**Task to complete:** Filter the listing below down to the lines holding the word "name", and copy those lines.

╭─ Records to process

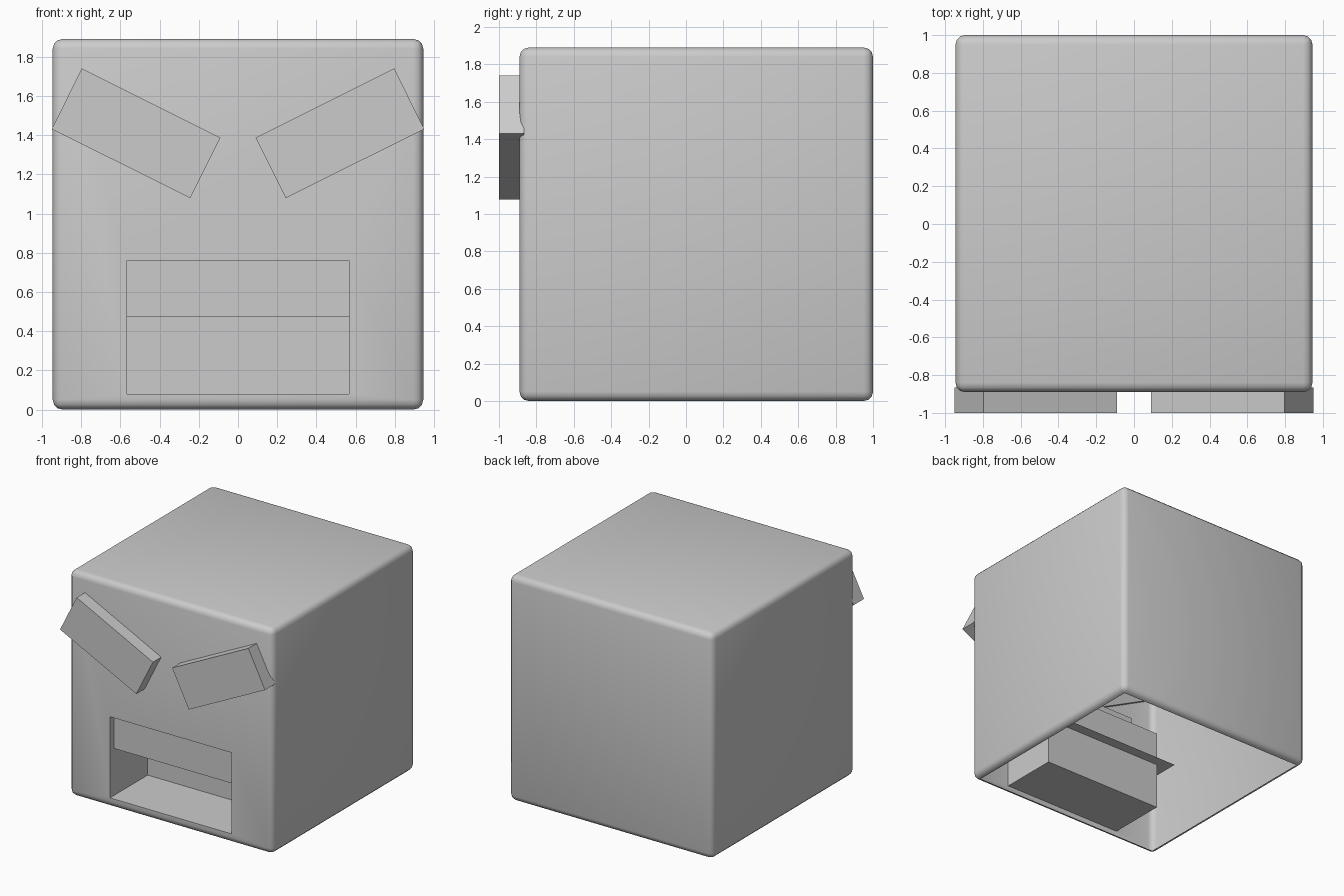
import bpy, bmesh, math
from mathutils import Matrix, Vector

if "Cube" in bpy.data.objects:
    bpy.data.objects.remove(bpy.data.objects["Cube"])


def finish(bm, name):
    me = bpy.data.meshes.new(name)
    bm.to_mesh(me)
    bm.free()
    ob = bpy.data.objects.new(name, me)
    bpy.context.collection.objects.link(ob)
    return ob


def box(bm, size, centre, rot=Matrix()):
    m = Matrix.Translation(centre) @ rot @ Matrix.Diagonal((*size, 1))
    bmesh.ops.create_cube(bm, size=1, matrix=m)


def big_face(bm, direction):
    d = Vector(direction)
    return max((f for f in bm.faces if f.normal.dot(d) > 0.99),
               key=lambda f: f.calc_area())


# Rounded body shell
bm = bmesh.new()
box(bm, (1.89, 1.89, 1.89), (0, 0.055, 0.945))
bmesh.ops.bevel(bm, geom=bm.edges[:], offset=0.05, segments=3,
                profile=0.5, affect='EDGES')
bm.normal_update()

# Open underside
bmesh.ops.delete(bm, geom=[big_face(bm, (0, 0, -1))], context='FACES')

# Mouth pocket pushed into the front
front = big_face(bm, (0, -1, 0))
bmesh.ops.inset_individual(bm, faces=[front], thickness=0.1)
for v in front.verts:
    v.co.x = math.copysign(0.565, v.co.x)
    v.co.z = 0.76 if v.co.z > 0.945 else 0.08
pocket = bmesh.ops.extrude_discrete_faces(bm, faces=[front])['faces'][0]
bmesh.ops.translate(bm, verts=pocket.verts[:], vec=(0, 0.5, 0))
body = finish(bm, "body")
bpy.context.view_layer.objects.active = body
body.select_set(True)
bpy.ops.object.shade_smooth_by_angle(angle=math.radians(40))
body.select_set(False)

# Upper teeth: an L-shaped sheet, upright front with a flat underside
bm = bmesh.new()
rows = [[bm.verts.new((x, y, z)) for x in (-0.675, 0.675)]
        for y, z in ((-0.835, 1.14), (-0.835, 0.473), (-0.30, 0.473))]
for a, b in zip(rows, rows[1:]):
    bm.faces.new((a[0], b[0], b[1], a[1]))
finish(bm, "upper_teeth")

# Slanted brows
for side, name in ((-1, "brow_left"), (1, "brow_right")):
    bm = bmesh.new()
    box(bm, (0.79, 0.135, 0.345), (side * 0.52, -0.9325, 1.409),
        Matrix.Rotation(-side * math.radians(26.5), 4, 'Y'))
    finish(bm, name)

╰─

**Exercise output:**
def finish(bm, name):
    me = bpy.data.meshes.new(name)
    ob = bpy.data.objects.new(name, me)
for side, name in ((-1, "brow_left"), (1, "brow_right")):
    finish(bm, name)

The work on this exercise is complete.